By Maren Kate Donovan
When you walk a half hour to your next meeting, break up the day with yoga or nap in a lawn chair for 20 minutes in the afternoon, you’re being far more productive than most people. However, the world has been misled into equating productivity with hours worked. We’re supposed power walk around the office, guzzle coffee when we’re tired and look as busy as possible. While this may impress corporate managers, this type of “productivity” is not conducive to creative thinking, complex problem solving and the stress of entrepreneurship.
To be productive, you have to reorganize time to prioritize the quality of work over the amount of time you work. You also have to delegate activities that drain time and mental energy without giving you any satisfaction or material reward in return. To start you in the right direction, here are three practices that will help you accomplish more in less time:
1. Start Your Day With a Ritual
You need a morning routine that sets up your entire day for success. Every morning, I spend 30 minutes decompressing notes in my notebook from the day before and setting my priorities for the day. I look over my calendar and then focus on how I want the day to go, the way baseball players visualize before they step up to plate. I have also allotted myself an hour of creative reading time every other morning.
It’s easy to let one email throw off your entire morning and leave you wandering aimlessly throughout the day. Ritualize your morning so you start from a position of choice.
2. Work in Intervals
Carve your day into sprints punctuated with rest periods where your brain can recover. To be an elite worker, you have to treat yourself like an elite athlete. If NBA stars practiced for 12 hour a day without breaks, they’d all be injured within a week. Likewise with entrepreneurial work, your brain needs rest to perform well.
During the workday, I move locations at least every 2 hours to stay fresh and avoid distractions. I also turn meetings into walking meetings so that I can use that time to recharge. These types of ‘working’ breaks stave off burnout and give my mind the energy to tackle tough problems.
3. Delegate Whatever Drains You
If you run a business, don’t do things that eat time without giving anything back. If your time is worth $500 per hour, why spend $1,000 per day managing your calendar, planning trips and sifting through email? Dollar-wise, it makes no sense.
If you dislike doing something and someone else can do it, delegate it. You can train someone to manage email or research for you. Giving up control will free you to focus on tasks that matter more.
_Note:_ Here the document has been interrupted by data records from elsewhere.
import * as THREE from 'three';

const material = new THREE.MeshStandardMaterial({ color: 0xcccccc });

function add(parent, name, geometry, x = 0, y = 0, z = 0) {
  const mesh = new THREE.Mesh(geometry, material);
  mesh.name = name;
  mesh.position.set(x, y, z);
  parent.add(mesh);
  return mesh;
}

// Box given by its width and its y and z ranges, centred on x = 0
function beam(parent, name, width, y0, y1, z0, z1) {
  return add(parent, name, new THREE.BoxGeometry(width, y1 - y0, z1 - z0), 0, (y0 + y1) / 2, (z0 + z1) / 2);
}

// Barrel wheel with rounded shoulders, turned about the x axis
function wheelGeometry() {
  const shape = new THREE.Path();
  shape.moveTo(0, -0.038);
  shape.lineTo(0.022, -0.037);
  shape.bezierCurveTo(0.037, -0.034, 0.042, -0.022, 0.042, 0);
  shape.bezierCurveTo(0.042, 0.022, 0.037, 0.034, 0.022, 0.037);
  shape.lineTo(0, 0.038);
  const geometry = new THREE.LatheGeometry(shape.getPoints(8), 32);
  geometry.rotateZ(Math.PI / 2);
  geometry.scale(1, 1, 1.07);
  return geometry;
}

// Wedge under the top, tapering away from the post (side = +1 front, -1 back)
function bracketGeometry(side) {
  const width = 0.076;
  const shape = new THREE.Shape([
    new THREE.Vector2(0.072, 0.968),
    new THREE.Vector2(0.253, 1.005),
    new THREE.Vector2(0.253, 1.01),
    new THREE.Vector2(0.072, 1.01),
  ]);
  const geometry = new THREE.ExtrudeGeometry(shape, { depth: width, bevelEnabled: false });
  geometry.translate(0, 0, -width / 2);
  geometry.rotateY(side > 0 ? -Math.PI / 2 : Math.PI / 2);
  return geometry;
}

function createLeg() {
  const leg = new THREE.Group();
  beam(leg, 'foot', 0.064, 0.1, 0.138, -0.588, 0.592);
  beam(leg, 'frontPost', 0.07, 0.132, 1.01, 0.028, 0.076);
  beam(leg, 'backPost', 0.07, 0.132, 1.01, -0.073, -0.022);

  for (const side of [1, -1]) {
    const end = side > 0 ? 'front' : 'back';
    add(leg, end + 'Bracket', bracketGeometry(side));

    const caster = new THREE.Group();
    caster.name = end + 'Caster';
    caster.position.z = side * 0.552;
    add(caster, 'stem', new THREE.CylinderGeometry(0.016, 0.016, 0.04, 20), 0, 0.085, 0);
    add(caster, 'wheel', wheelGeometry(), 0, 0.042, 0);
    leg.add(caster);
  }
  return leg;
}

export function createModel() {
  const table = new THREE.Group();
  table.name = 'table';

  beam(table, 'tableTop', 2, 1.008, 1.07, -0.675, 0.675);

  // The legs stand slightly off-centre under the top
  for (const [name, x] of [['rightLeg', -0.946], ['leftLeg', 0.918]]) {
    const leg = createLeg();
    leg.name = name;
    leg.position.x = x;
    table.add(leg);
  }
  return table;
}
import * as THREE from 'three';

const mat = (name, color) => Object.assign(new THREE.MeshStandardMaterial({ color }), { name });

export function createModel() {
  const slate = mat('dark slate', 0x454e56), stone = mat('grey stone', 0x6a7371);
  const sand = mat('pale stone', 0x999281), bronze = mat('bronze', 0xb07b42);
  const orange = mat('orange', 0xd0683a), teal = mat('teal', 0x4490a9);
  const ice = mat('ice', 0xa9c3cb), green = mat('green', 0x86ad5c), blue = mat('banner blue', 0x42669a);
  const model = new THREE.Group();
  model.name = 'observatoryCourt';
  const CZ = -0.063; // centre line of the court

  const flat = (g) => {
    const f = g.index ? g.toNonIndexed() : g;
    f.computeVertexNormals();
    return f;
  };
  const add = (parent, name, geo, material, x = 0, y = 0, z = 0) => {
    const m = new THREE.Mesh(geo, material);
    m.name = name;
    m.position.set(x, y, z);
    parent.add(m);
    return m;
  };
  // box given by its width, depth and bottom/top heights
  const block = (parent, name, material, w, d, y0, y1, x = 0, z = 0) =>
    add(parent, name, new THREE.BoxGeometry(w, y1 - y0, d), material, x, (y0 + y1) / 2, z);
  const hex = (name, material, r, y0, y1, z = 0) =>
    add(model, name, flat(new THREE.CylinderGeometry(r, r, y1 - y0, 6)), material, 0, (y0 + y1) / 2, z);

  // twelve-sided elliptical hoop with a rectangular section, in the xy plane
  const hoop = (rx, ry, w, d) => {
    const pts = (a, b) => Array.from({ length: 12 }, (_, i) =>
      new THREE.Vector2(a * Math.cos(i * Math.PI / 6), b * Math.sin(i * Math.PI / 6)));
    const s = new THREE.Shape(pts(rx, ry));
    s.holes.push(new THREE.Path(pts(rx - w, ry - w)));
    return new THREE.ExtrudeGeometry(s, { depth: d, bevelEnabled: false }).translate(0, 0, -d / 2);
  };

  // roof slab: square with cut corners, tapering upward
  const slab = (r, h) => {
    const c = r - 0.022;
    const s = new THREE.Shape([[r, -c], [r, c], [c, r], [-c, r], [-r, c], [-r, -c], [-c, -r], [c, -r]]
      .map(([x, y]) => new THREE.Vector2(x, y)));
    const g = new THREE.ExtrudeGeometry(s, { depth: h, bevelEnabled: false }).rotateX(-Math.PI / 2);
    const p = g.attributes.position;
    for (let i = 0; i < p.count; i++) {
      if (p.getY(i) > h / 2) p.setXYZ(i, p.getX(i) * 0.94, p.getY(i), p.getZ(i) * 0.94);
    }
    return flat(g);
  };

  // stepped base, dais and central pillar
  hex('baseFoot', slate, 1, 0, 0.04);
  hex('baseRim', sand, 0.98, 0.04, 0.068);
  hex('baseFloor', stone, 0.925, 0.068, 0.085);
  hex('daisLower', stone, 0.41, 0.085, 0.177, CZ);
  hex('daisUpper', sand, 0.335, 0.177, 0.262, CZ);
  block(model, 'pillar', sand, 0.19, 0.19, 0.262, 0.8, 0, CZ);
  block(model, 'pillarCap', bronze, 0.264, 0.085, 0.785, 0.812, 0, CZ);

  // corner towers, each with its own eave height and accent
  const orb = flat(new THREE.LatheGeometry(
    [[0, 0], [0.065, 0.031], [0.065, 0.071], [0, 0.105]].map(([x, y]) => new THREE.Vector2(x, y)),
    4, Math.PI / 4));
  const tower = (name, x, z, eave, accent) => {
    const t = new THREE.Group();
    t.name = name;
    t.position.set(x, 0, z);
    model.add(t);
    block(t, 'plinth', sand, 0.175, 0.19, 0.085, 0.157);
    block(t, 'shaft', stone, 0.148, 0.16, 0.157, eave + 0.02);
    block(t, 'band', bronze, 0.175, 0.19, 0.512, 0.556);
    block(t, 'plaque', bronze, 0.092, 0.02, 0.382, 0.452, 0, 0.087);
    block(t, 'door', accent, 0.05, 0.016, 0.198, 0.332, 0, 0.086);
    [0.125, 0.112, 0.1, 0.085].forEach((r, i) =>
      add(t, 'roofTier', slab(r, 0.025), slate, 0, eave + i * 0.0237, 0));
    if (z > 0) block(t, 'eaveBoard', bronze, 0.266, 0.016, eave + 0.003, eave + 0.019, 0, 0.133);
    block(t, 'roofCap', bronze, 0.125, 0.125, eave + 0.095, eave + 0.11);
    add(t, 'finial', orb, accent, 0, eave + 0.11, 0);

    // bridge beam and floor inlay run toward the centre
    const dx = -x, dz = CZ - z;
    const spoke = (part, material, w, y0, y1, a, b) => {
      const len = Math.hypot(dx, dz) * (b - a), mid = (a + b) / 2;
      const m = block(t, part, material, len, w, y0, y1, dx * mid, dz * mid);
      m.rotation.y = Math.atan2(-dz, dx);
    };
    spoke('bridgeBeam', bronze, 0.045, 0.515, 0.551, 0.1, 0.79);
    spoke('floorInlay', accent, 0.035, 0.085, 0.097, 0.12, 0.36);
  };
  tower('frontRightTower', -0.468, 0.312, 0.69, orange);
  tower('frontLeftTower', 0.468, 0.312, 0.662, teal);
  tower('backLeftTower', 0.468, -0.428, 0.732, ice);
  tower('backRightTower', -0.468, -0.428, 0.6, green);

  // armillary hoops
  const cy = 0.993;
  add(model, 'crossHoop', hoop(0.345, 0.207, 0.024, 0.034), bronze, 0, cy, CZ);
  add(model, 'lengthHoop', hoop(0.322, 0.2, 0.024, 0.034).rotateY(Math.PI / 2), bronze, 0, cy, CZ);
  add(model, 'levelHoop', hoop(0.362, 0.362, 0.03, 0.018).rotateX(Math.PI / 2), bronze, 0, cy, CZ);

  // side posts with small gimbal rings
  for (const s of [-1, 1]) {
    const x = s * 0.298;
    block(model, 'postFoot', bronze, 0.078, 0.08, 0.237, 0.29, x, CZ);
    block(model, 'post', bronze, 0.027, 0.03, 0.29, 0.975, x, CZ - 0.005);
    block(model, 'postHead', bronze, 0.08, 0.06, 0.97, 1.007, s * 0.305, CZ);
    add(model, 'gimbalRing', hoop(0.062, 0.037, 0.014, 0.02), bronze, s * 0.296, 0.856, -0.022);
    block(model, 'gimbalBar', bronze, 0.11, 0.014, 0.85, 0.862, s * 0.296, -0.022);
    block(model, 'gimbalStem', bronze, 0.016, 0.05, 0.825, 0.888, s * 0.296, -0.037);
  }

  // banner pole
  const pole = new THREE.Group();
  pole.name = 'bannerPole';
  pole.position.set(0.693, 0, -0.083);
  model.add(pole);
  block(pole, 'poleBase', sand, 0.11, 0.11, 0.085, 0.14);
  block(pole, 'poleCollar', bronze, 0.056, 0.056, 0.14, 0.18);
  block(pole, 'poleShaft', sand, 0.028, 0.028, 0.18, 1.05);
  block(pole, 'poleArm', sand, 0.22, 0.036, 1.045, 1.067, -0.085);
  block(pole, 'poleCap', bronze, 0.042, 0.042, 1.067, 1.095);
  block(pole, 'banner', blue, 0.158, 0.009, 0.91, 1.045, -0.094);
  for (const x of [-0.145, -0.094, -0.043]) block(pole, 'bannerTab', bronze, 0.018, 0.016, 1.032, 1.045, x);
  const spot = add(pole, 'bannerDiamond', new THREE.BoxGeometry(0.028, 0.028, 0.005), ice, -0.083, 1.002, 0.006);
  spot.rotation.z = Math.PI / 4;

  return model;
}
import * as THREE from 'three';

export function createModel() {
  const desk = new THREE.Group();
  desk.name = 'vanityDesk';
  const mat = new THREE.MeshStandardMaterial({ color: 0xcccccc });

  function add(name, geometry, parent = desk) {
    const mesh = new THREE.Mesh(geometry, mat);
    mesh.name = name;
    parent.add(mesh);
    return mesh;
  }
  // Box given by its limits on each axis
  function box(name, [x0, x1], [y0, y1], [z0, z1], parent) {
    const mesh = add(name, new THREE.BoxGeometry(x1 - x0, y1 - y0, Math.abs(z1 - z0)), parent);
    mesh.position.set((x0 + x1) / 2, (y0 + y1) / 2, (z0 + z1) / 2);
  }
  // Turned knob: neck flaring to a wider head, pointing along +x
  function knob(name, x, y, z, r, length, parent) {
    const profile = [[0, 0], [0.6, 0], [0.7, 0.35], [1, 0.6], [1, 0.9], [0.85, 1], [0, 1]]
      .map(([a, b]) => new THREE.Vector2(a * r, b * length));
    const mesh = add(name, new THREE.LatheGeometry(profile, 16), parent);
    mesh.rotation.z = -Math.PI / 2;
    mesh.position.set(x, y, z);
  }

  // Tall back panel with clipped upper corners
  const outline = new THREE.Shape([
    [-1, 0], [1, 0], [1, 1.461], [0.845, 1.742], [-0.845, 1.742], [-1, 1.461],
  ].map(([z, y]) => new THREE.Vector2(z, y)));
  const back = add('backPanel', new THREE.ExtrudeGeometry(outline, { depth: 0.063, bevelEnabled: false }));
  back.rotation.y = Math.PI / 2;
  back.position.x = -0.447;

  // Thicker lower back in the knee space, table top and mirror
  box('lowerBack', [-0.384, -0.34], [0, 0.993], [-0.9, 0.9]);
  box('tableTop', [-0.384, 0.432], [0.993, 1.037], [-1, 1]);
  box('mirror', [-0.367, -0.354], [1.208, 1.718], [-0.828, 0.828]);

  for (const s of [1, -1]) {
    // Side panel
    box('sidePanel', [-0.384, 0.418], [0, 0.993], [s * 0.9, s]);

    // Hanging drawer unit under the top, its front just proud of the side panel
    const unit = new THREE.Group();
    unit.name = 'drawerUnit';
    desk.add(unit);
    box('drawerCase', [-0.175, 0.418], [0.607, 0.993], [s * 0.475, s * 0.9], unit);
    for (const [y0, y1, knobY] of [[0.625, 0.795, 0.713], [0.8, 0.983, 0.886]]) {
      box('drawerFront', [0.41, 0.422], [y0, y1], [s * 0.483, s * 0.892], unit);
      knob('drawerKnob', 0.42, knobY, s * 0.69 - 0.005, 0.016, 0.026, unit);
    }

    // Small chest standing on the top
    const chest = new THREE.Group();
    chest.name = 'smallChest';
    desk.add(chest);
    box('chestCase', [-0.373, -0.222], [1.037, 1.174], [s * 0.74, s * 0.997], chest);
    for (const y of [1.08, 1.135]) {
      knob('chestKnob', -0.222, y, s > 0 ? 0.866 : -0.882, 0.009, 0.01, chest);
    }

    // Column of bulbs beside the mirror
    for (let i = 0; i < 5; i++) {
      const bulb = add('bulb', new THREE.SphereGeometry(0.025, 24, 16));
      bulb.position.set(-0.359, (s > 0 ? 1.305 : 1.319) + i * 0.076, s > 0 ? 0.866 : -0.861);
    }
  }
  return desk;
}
If you routinize your morning, force yourself to rest and offload draining tasks, you will get more done in less time. Instead of measuring productivity in time, measure it in choice. The more you can choose how you spend your time, the more productive that time will be.
Maren Kate Donovan, CEO of Zirtual, a virtual assistant placement company.